Description of the task —
Pictures are not part of the copy; reproduce the remaining data exactly.

[Opening Input data section]

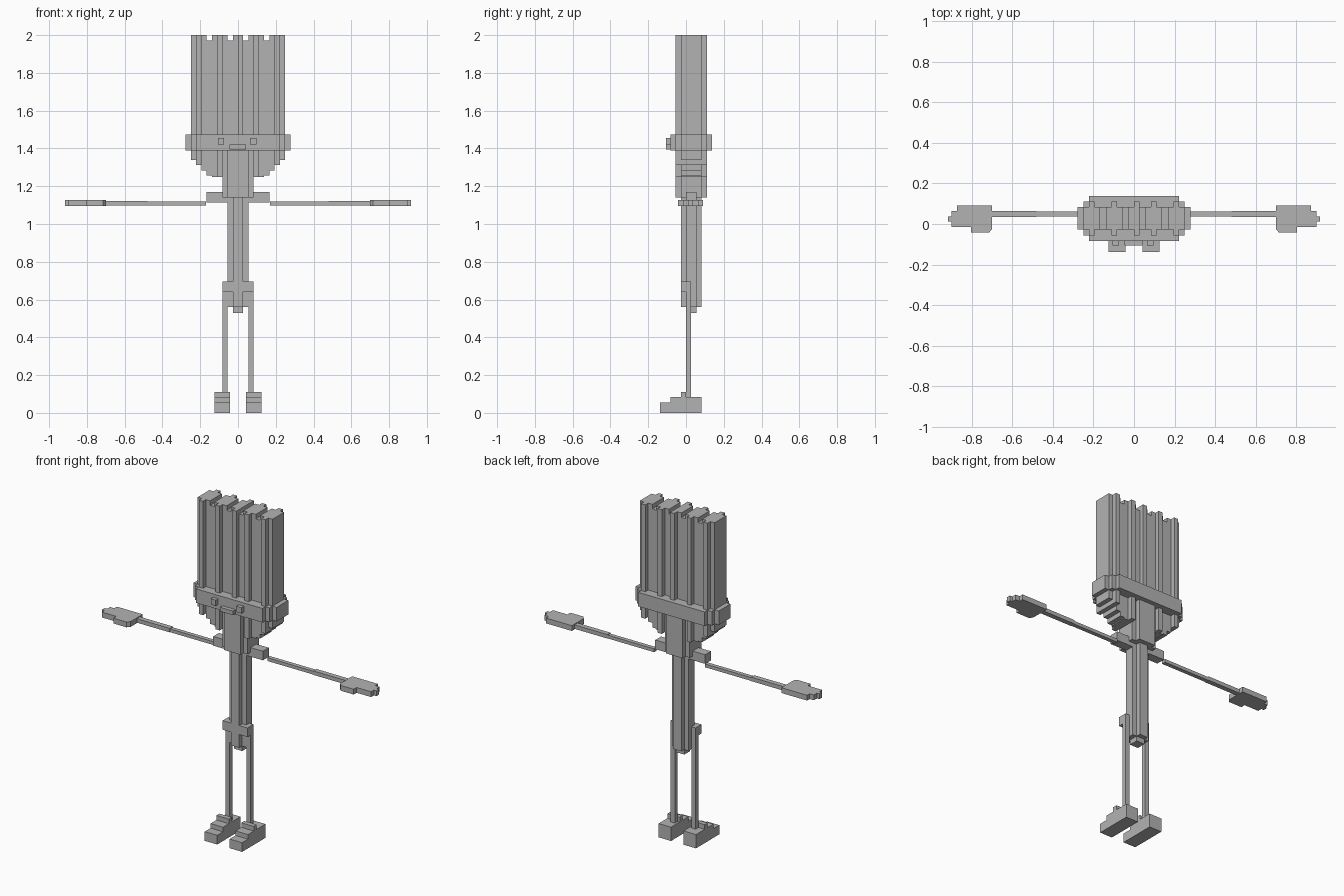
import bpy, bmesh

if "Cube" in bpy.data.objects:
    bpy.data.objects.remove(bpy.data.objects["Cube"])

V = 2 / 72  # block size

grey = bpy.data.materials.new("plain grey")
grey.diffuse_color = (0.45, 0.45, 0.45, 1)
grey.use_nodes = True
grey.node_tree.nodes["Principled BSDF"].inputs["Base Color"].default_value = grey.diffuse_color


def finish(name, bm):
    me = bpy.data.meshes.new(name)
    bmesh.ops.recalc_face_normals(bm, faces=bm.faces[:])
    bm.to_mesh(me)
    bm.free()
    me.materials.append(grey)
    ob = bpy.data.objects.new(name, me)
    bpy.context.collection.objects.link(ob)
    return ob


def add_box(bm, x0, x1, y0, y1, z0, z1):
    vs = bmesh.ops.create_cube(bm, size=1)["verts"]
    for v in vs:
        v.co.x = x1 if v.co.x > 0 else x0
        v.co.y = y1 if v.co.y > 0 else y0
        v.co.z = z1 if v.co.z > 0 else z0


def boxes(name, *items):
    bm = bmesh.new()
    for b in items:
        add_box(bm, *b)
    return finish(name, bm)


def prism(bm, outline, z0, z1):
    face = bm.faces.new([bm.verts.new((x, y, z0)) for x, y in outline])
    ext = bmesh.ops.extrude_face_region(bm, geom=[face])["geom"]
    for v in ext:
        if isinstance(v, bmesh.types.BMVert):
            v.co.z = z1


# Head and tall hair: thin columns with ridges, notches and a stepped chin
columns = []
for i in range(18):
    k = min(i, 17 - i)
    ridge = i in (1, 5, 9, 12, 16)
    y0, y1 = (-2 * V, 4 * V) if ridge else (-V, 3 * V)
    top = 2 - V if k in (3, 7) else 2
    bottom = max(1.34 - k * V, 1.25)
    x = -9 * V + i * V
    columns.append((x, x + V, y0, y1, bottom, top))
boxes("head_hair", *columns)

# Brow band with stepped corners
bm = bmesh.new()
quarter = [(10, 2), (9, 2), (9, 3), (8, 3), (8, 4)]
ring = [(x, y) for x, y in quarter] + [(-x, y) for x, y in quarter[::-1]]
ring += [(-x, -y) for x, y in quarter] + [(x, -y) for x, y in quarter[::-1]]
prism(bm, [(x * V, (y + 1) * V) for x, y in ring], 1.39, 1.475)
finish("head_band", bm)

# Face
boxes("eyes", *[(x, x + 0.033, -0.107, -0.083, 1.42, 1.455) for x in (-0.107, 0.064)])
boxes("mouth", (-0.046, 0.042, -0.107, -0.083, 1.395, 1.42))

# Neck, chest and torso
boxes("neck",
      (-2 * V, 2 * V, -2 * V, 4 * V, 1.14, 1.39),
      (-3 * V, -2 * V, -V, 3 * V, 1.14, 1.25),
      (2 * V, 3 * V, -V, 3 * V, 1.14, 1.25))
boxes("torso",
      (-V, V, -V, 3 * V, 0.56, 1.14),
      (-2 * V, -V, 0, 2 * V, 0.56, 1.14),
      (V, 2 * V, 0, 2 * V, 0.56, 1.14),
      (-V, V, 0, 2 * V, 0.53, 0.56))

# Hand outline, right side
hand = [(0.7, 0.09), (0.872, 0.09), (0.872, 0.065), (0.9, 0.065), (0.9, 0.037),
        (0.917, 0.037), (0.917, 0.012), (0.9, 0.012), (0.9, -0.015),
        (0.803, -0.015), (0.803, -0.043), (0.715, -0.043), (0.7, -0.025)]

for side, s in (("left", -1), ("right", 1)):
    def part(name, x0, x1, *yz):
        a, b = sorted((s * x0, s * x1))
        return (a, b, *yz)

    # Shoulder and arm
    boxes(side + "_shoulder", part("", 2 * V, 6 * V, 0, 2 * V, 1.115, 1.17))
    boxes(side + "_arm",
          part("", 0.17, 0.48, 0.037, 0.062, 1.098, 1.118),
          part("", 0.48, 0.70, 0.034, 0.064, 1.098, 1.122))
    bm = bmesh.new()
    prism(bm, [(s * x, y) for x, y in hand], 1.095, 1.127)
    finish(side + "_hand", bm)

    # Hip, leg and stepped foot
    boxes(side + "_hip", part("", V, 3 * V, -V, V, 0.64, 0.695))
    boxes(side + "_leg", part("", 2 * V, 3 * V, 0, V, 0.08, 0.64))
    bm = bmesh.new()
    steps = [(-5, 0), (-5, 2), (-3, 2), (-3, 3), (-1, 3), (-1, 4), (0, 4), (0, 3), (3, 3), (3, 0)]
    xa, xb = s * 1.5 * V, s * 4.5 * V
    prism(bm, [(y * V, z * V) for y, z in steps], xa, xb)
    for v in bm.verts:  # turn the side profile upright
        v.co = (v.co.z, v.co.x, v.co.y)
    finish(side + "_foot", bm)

[Closing Input data section]

Answer box —
import bpy, bmesh

if "Cube" in bpy.data.objects:
    bpy.data.objects.remove(bpy.data.objects["Cube"])

V = 2 / 72  # block size

grey = bpy.data.materials.new("plain grey")
grey.diffuse_color = (0.45, 0.45, 0.45, 1)
grey.use_nodes = True
grey.node_tree.nodes["Principled BSDF"].inputs["Base Color"].default_value = grey.diffuse_color


def finish(name, bm):
    me = bpy.data.meshes.new(name)
    bmesh.ops.recalc_face_normals(bm, faces=bm.faces[:])
    bm.to_mesh(me)
    bm.free()
    me.materials.append(grey)
    ob = bpy.data.objects.new(name, me)
    bpy.context.collection.objects.link(ob)
    return ob


def add_box(bm, x0, x1, y0, y1, z0, z1):
    vs = bmesh.ops.create_cube(bm, size=1)["verts"]
    for v in vs:
        v.co.x = x1 if v.co.x > 0 else x0
        v.co.y = y1 if v.co.y > 0 else y0
        v.co.z = z1 if v.co.z > 0 else z0


def boxes(name, *items):
    bm = bmesh.new()
    for b in items:
        add_box(bm, *b)
    return finish(name, bm)


def prism(bm, outline, z0, z1):
    face = bm.faces.new([bm.verts.new((x, y, z0)) for x, y in outline])
    ext = bmesh.ops.extrude_face_region(bm, geom=[face])["geom"]
    for v in ext:
        if isinstance(v, bmesh.types.BMVert):
            v.co.z = z1


# Head and tall hair: thin columns with ridges, notches and a stepped chin
columns = []
for i in range(18):
    k = min(i, 17 - i)
    ridge = i in (1, 5, 9, 12, 16)
    y0, y1 = (-2 * V, 4 * V) if ridge else (-V, 3 * V)
    top = 2 - V if k in (3, 7) else 2
    bottom = max(1.34 - k * V, 1.25)
    x = -9 * V + i * V
    columns.append((x, x + V, y0, y1, bottom, top))
boxes("head_hair", *columns)

# Brow band with stepped corners
bm = bmesh.new()
quarter = [(10, 2), (9, 2), (9, 3), (8, 3), (8, 4)]
ring = [(x, y) for x, y in quarter] + [(-x, y) for x, y in quarter[::-1]]
ring += [(-x, -y) for x, y in quarter] + [(x, -y) for x, y in quarter[::-1]]
prism(bm, [(x * V, (y + 1) * V) for x, y in ring], 1.39, 1.475)
finish("head_band", bm)

# Face
boxes("eyes", *[(x, x + 0.033, -0.107, -0.083, 1.42, 1.455) for x in (-0.107, 0.064)])
boxes("mouth", (-0.046, 0.042, -0.107, -0.083, 1.395, 1.42))

# Neck, chest and torso
boxes("neck",
      (-2 * V, 2 * V, -2 * V, 4 * V, 1.14, 1.39),
      (-3 * V, -2 * V, -V, 3 * V, 1.14, 1.25),
      (2 * V, 3 * V, -V, 3 * V, 1.14, 1.25))
boxes("torso",
      (-V, V, -V, 3 * V, 0.56, 1.14),
      (-2 * V, -V, 0, 2 * V, 0.56, 1.14),
      (V, 2 * V, 0, 2 * V, 0.56, 1.14),
      (-V, V, 0, 2 * V, 0.53, 0.56))

# Hand outline, right side
hand = [(0.7, 0.09), (0.872, 0.09), (0.872, 0.065), (0.9, 0.065), (0.9, 0.037),
        (0.917, 0.037), (0.917, 0.012), (0.9, 0.012), (0.9, -0.015),
        (0.803, -0.015), (0.803, -0.043), (0.715, -0.043), (0.7, -0.025)]

for side, s in (("left", -1), ("right", 1)):
    def part(name, x0, x1, *yz):
        a, b = sorted((s * x0, s * x1))
        return (a, b, *yz)

    # Shoulder and arm
    boxes(side + "_shoulder", part("", 2 * V, 6 * V, 0, 2 * V, 1.115, 1.17))
    boxes(side + "_arm",
          part("", 0.17, 0.48, 0.037, 0.062, 1.098, 1.118),
          part("", 0.48, 0.70, 0.034, 0.064, 1.098, 1.122))
    bm = bmesh.new()
    prism(bm, [(s * x, y) for x, y in hand], 1.095, 1.127)
    finish(side + "_hand", bm)

    # Hip, leg and stepped foot
    boxes(side + "_hip", part("", V, 3 * V, -V, V, 0.64, 0.695))
    boxes(side + "_leg", part("", 2 * V, 3 * V, 0, V, 0.08, 0.64))
    bm = bmesh.new()
    steps = [(-5, 0), (-5, 2), (-3, 2), (-3, 3), (-1, 3), (-1, 4), (0, 4), (0, 3), (3, 3), (3, 0)]
    xa, xb = s * 1.5 * V, s * 4.5 * V
    prism(bm, [(y * V, z * V) for y, z in steps], xa, xb)
    for v in bm.verts:  # turn the side profile upright
        v.co = (v.co.z, v.co.x, v.co.y)
    finish(side + "_foot", bm)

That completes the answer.